*Work request*
The reply to the records below should contain exactly the lines from the line with "n = len(ACROSS)" through the line with "a = 2 * math.pi * s / SIDES", and nothing besides.

*Records from a dataset*

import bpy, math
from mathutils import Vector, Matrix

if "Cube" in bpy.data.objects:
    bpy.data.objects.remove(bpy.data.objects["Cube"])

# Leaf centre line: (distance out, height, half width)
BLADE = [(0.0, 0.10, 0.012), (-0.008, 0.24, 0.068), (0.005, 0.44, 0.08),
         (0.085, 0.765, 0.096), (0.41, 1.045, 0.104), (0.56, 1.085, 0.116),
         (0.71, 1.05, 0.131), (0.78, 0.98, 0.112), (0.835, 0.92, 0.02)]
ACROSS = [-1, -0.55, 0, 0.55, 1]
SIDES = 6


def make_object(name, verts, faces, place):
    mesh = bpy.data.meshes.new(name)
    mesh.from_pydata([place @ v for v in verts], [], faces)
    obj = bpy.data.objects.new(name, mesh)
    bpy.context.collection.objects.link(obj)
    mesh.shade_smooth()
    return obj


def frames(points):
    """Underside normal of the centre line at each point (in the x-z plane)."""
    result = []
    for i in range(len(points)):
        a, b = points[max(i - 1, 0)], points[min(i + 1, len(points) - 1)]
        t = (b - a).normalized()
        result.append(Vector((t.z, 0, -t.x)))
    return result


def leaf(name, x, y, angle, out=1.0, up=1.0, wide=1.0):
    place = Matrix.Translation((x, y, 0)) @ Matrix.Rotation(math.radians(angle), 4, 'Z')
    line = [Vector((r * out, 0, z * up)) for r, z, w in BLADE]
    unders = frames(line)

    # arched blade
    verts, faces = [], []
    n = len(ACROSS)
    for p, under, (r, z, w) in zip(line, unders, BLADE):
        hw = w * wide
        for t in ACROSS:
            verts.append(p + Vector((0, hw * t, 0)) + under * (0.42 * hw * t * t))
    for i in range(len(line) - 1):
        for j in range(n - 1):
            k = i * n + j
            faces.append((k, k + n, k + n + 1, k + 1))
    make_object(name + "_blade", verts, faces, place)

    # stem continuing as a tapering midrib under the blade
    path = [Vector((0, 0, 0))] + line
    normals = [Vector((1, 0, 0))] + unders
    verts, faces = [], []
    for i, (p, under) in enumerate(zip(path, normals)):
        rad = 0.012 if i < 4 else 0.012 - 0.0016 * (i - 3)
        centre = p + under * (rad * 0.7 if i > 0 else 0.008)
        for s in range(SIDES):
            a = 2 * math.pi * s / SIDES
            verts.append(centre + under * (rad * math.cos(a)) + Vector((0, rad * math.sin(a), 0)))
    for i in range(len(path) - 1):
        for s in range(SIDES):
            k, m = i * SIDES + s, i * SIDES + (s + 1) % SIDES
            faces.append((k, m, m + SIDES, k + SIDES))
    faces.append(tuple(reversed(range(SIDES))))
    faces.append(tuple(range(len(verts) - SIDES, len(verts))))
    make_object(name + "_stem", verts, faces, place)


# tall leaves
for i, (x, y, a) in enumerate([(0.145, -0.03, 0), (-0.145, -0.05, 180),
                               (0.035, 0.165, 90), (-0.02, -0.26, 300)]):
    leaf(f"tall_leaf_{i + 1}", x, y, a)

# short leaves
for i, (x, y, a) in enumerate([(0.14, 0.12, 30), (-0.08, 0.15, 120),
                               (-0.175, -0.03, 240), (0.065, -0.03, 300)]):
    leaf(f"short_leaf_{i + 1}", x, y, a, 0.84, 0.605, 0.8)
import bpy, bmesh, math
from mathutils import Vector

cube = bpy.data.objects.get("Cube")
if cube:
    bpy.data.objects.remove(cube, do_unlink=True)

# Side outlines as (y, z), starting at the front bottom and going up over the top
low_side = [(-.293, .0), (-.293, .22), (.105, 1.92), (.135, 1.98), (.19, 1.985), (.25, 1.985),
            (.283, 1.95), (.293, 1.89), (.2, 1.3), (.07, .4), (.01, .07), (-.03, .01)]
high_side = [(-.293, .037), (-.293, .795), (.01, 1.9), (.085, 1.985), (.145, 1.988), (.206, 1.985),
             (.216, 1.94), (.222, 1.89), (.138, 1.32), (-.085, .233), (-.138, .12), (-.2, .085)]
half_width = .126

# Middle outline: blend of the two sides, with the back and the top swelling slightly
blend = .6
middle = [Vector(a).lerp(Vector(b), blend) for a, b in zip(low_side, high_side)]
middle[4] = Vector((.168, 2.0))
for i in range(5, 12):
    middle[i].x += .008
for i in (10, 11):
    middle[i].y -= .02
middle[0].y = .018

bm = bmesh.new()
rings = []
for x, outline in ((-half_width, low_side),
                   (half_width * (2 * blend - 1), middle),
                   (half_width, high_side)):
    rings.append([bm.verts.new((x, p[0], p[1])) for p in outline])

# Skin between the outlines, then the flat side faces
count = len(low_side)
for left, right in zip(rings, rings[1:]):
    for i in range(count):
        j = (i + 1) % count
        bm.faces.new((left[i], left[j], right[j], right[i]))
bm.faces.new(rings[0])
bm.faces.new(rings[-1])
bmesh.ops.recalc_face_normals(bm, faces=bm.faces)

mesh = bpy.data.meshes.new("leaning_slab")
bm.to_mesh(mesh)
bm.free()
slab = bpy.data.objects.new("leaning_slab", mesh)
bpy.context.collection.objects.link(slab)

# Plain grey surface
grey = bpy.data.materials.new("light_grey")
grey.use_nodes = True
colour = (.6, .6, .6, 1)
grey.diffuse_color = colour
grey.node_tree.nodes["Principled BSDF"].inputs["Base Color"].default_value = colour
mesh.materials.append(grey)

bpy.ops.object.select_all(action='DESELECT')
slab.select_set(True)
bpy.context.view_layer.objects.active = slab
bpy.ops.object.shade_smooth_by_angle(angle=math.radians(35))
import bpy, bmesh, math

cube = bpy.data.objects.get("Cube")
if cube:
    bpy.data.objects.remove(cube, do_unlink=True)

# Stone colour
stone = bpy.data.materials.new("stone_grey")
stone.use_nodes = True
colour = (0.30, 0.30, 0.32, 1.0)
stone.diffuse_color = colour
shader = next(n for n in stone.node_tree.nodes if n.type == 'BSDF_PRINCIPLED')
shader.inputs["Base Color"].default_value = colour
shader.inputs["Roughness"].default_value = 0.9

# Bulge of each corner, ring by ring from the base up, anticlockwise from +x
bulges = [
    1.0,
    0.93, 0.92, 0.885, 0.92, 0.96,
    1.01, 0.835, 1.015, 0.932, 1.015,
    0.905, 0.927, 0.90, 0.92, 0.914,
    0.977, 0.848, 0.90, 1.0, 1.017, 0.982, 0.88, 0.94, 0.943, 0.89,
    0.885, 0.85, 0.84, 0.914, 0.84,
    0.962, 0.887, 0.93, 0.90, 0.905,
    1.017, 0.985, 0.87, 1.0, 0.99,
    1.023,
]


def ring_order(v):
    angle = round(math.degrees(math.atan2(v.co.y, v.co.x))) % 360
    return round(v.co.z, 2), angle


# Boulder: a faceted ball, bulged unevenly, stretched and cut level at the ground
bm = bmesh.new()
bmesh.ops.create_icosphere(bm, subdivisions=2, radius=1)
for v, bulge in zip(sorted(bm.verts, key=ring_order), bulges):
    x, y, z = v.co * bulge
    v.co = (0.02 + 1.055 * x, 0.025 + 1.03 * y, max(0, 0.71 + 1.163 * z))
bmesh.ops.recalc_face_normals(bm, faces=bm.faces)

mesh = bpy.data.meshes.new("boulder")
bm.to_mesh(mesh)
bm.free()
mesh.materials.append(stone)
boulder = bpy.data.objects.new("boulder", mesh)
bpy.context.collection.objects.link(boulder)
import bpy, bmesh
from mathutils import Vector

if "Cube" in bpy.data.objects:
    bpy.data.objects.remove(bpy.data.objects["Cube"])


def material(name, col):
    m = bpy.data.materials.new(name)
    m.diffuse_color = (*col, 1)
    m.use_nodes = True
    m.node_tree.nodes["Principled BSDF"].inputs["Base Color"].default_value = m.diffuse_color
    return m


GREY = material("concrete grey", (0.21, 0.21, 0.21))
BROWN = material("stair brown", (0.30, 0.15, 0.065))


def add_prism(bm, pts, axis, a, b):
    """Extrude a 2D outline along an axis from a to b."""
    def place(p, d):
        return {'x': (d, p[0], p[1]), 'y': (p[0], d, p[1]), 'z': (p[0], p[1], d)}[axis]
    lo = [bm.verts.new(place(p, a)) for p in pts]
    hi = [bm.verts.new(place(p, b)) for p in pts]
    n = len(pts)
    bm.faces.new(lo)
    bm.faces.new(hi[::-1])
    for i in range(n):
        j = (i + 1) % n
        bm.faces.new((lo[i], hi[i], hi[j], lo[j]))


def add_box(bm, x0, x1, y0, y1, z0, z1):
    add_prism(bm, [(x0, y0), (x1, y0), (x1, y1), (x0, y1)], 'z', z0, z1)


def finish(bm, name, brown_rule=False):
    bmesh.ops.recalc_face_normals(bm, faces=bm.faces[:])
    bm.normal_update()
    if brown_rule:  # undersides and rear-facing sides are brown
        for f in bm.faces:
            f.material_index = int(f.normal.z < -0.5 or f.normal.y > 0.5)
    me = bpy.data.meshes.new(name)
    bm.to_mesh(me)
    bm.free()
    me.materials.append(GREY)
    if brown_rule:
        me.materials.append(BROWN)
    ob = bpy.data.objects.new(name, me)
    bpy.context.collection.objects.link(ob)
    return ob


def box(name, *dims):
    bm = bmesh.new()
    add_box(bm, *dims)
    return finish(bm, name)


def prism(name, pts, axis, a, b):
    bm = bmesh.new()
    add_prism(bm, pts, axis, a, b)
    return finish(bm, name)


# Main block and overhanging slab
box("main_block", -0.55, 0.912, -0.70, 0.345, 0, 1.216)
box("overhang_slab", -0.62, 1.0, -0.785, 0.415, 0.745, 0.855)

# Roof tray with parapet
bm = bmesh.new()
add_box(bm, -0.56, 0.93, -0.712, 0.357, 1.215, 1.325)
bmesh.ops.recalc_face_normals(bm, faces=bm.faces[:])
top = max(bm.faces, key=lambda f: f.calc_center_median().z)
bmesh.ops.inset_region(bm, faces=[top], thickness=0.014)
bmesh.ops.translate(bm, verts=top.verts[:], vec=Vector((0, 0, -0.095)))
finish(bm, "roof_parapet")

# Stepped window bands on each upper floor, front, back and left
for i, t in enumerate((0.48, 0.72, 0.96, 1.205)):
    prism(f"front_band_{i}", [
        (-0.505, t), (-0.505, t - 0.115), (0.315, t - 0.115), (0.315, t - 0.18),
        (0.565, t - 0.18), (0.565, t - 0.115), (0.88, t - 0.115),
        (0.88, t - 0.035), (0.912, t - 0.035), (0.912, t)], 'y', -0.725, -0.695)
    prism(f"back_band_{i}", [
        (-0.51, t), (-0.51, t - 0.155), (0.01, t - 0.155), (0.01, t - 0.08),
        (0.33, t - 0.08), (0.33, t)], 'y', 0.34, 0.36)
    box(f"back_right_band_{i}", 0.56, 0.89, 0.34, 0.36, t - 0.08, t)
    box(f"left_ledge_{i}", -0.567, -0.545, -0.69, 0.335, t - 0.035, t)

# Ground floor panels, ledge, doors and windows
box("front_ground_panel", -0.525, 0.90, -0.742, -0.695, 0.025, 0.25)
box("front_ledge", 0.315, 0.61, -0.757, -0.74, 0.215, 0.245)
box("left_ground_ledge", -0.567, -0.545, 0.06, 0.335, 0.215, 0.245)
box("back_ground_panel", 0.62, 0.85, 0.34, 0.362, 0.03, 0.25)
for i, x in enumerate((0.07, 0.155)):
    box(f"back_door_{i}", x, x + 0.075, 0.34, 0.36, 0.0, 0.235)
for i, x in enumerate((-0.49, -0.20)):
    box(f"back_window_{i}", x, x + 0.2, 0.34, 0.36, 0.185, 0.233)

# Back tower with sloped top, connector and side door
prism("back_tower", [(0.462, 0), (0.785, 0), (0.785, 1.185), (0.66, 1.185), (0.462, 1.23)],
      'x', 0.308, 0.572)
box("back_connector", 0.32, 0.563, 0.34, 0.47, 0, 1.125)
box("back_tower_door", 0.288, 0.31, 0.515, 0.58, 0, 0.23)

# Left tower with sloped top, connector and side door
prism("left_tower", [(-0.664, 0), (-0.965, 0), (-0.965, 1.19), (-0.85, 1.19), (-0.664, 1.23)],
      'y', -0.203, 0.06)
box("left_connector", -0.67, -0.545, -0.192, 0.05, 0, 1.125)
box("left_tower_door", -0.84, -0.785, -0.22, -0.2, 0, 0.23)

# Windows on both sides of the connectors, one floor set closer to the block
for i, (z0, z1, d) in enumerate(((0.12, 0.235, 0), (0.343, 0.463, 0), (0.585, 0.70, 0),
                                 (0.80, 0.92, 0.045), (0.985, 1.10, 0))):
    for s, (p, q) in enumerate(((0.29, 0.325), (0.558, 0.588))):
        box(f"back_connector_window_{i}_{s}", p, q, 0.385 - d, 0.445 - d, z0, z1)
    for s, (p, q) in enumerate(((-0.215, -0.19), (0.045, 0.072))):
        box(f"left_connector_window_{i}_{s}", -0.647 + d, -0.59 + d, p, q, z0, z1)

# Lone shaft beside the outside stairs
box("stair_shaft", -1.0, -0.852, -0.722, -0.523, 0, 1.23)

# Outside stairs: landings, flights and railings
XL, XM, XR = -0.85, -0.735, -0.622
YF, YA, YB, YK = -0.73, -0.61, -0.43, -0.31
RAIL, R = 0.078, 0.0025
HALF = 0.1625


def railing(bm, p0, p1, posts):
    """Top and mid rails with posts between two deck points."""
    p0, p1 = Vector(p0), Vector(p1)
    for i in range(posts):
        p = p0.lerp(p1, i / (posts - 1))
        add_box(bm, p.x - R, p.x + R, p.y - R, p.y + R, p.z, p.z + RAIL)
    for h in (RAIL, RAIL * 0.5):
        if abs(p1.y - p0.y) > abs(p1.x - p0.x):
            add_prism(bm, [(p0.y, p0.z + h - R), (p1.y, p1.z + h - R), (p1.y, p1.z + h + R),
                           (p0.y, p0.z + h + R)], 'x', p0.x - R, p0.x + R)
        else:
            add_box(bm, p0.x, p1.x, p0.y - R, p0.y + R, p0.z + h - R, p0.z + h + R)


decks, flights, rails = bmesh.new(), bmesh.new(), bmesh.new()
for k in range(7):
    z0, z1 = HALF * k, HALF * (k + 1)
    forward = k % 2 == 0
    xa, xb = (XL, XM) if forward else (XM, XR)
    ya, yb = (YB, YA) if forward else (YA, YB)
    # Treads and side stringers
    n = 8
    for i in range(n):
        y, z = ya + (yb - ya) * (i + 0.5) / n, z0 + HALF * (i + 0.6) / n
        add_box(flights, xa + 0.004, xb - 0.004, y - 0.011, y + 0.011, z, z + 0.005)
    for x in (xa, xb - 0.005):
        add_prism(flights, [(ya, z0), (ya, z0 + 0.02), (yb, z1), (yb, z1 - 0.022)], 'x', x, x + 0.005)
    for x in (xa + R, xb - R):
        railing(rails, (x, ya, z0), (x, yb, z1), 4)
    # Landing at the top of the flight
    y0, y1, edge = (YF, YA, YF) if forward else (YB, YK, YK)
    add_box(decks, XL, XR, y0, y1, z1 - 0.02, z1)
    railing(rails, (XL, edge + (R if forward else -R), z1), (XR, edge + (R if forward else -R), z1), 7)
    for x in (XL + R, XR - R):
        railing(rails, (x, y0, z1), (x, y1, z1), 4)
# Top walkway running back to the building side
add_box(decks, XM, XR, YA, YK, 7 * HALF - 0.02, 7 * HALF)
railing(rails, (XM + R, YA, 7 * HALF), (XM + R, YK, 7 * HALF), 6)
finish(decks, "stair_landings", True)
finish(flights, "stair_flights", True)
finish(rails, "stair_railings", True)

*Problem solution*
    n = len(ACROSS)
    for p, under, (r, z, w) in zip(line, unders, BLADE):
        hw = w * wide
        for t in ACROSS:
            verts.append(p + Vector((0, hw * t, 0)) + under * (0.42 * hw * t * t))
    for i in range(len(line) - 1):
        for j in range(n - 1):
            k = i * n + j
            faces.append((k, k + n, k + n + 1, k + 1))
    make_object(name + "_blade", verts, faces, place)

    # stem continuing as a tapering midrib under the blade
    path = [Vector((0, 0, 0))] + line
    normals = [Vector((1, 0, 0))] + unders
    verts, faces = [], []
    for i, (p, under) in enumerate(zip(path, normals)):
        rad = 0.012 if i < 4 else 0.012 - 0.0016 * (i - 3)
        centre = p + under * (rad * 0.7 if i > 0 else 0.008)
        for s in range(SIDES):
            a = 2 * math.pi * s / SIDES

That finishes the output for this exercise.